→ **Assigned task**
Look for the word "loops" in the entries below, then copy every line that has it.

Collected data entries
◆ ◆ ◆

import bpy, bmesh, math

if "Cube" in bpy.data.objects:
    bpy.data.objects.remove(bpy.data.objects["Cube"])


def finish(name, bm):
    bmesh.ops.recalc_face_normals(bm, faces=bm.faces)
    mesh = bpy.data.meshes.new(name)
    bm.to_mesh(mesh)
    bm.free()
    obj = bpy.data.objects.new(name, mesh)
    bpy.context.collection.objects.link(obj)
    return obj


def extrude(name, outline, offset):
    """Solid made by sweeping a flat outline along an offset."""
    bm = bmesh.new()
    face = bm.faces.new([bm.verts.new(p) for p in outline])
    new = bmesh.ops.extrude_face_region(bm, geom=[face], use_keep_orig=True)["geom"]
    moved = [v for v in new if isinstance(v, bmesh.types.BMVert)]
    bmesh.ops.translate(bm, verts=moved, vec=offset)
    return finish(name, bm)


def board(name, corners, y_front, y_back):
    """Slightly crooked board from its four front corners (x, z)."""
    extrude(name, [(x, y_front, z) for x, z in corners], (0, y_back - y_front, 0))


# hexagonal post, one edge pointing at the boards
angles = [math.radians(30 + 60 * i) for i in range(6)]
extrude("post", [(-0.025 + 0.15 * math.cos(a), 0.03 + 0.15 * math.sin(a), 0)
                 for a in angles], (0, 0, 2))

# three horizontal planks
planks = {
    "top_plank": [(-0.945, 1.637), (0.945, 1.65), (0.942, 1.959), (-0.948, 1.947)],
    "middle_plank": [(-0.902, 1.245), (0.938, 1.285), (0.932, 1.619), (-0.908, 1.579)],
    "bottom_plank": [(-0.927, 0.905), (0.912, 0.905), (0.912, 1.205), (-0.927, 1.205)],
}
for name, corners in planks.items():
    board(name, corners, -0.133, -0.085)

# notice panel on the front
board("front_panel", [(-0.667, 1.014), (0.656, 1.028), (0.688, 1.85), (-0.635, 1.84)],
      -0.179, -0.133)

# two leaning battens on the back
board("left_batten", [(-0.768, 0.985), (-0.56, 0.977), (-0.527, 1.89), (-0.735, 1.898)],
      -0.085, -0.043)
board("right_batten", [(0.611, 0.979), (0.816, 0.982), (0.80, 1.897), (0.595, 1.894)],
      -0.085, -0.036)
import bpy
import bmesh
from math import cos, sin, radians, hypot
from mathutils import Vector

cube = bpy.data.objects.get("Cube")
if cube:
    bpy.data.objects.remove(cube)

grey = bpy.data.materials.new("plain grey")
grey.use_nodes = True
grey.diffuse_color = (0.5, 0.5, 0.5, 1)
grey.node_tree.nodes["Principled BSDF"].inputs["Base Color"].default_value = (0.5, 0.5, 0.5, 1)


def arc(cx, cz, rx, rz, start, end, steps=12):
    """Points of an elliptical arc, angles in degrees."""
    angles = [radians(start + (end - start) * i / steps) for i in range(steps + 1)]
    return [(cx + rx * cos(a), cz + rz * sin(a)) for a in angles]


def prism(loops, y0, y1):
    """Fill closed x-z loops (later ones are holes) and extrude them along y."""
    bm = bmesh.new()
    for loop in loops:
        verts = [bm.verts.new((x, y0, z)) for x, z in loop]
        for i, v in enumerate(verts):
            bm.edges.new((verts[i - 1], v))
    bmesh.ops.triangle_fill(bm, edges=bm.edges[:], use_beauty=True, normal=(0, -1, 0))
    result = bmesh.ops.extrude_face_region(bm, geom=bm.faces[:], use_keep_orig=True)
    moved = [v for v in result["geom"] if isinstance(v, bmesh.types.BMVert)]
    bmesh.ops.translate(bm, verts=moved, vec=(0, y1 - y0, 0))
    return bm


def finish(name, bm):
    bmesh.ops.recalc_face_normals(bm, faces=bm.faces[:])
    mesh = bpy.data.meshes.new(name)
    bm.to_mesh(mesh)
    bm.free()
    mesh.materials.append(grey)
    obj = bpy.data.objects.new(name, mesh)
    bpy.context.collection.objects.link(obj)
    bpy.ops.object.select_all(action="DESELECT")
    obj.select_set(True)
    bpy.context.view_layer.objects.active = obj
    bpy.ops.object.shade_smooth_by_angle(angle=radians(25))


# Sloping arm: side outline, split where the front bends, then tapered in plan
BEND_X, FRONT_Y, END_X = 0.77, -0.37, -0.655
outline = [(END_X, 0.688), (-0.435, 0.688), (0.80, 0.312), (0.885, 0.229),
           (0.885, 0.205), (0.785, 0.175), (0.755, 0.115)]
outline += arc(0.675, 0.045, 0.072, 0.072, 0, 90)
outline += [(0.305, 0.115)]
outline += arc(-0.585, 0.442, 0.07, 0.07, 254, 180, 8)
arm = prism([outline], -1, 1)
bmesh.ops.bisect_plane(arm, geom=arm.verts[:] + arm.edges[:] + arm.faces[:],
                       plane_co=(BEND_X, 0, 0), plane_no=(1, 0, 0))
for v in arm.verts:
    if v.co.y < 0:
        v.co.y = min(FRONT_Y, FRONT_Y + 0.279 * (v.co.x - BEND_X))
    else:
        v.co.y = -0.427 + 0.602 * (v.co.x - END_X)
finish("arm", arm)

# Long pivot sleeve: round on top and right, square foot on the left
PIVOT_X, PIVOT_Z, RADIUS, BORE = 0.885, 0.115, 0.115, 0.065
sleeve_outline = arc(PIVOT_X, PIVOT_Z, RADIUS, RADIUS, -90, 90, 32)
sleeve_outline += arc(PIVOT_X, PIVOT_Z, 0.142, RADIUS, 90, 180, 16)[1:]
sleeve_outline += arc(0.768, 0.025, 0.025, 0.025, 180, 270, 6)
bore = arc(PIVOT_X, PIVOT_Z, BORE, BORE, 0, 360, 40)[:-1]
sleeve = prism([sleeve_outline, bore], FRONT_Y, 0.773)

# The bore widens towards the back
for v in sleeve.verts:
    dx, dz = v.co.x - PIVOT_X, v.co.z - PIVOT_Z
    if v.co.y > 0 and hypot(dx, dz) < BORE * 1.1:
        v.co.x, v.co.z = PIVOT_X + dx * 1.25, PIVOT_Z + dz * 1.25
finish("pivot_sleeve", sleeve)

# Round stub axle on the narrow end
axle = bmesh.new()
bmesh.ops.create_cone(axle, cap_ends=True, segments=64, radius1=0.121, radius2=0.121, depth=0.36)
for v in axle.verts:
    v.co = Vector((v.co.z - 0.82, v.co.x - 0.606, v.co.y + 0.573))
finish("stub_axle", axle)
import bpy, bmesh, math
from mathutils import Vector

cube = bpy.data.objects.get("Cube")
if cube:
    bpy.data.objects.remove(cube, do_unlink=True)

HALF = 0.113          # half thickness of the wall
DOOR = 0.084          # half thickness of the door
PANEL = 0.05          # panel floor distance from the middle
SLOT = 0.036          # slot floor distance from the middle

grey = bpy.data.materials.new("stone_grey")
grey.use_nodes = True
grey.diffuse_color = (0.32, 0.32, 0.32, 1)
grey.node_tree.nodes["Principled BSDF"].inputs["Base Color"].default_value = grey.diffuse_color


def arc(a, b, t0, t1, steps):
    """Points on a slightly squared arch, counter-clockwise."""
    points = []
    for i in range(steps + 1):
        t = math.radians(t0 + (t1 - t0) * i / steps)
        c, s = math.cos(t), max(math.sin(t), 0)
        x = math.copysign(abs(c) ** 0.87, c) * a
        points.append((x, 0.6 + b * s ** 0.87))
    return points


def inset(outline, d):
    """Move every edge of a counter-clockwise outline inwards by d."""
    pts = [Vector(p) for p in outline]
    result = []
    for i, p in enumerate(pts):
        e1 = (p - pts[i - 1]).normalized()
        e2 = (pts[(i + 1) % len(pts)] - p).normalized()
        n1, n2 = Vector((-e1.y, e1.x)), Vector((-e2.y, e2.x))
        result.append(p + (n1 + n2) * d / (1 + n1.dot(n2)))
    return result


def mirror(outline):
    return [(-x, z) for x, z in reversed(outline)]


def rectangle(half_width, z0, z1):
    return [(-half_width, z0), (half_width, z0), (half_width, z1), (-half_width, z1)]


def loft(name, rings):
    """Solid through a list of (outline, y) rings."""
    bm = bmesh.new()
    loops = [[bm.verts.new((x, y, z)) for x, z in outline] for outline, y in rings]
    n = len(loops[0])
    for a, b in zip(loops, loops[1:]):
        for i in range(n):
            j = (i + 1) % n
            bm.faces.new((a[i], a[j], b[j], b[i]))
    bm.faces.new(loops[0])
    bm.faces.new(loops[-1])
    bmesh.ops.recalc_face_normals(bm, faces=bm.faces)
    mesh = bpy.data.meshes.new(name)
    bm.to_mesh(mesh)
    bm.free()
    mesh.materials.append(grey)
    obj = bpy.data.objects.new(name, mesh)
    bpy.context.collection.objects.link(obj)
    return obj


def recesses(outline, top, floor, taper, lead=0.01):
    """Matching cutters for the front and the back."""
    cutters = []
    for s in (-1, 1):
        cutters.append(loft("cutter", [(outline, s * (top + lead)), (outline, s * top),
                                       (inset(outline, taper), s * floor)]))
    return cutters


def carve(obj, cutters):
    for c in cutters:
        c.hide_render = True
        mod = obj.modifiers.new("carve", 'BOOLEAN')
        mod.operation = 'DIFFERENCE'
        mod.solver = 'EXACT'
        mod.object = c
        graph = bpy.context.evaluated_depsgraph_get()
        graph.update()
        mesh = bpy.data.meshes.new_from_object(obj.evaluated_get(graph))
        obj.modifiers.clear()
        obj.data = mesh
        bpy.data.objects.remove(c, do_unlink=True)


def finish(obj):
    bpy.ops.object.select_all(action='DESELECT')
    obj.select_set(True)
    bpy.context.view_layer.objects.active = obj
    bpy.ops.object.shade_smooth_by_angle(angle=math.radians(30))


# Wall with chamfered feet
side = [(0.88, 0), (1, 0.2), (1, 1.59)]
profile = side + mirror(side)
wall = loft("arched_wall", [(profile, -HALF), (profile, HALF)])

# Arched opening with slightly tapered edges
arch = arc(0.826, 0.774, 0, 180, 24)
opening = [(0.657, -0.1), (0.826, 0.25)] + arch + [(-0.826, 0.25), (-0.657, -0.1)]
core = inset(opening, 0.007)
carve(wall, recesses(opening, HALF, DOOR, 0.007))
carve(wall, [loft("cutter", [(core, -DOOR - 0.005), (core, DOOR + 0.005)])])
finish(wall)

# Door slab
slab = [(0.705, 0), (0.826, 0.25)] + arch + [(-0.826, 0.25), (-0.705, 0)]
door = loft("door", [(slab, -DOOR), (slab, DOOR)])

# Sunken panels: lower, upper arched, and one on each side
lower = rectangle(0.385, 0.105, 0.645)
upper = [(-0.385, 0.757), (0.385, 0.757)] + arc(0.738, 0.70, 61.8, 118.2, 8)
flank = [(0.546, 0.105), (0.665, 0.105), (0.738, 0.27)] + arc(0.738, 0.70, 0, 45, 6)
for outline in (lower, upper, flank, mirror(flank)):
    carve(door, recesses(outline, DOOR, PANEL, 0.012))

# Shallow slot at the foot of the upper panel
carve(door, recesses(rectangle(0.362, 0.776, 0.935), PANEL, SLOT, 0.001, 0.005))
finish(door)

◆ ◆ ◆

→ **Exercise output**
def prism(loops, y0, y1):
    """Fill closed x-z loops (later ones are holes) and extrude them along y."""
    for loop in loops:
    loops = [[bm.verts.new((x, y, z)) for x, z in outline] for outline, y in rings]
    n = len(loops[0])
    for a, b in zip(loops, loops[1:]):
    bm.faces.new(loops[0])
    bm.faces.new(loops[-1])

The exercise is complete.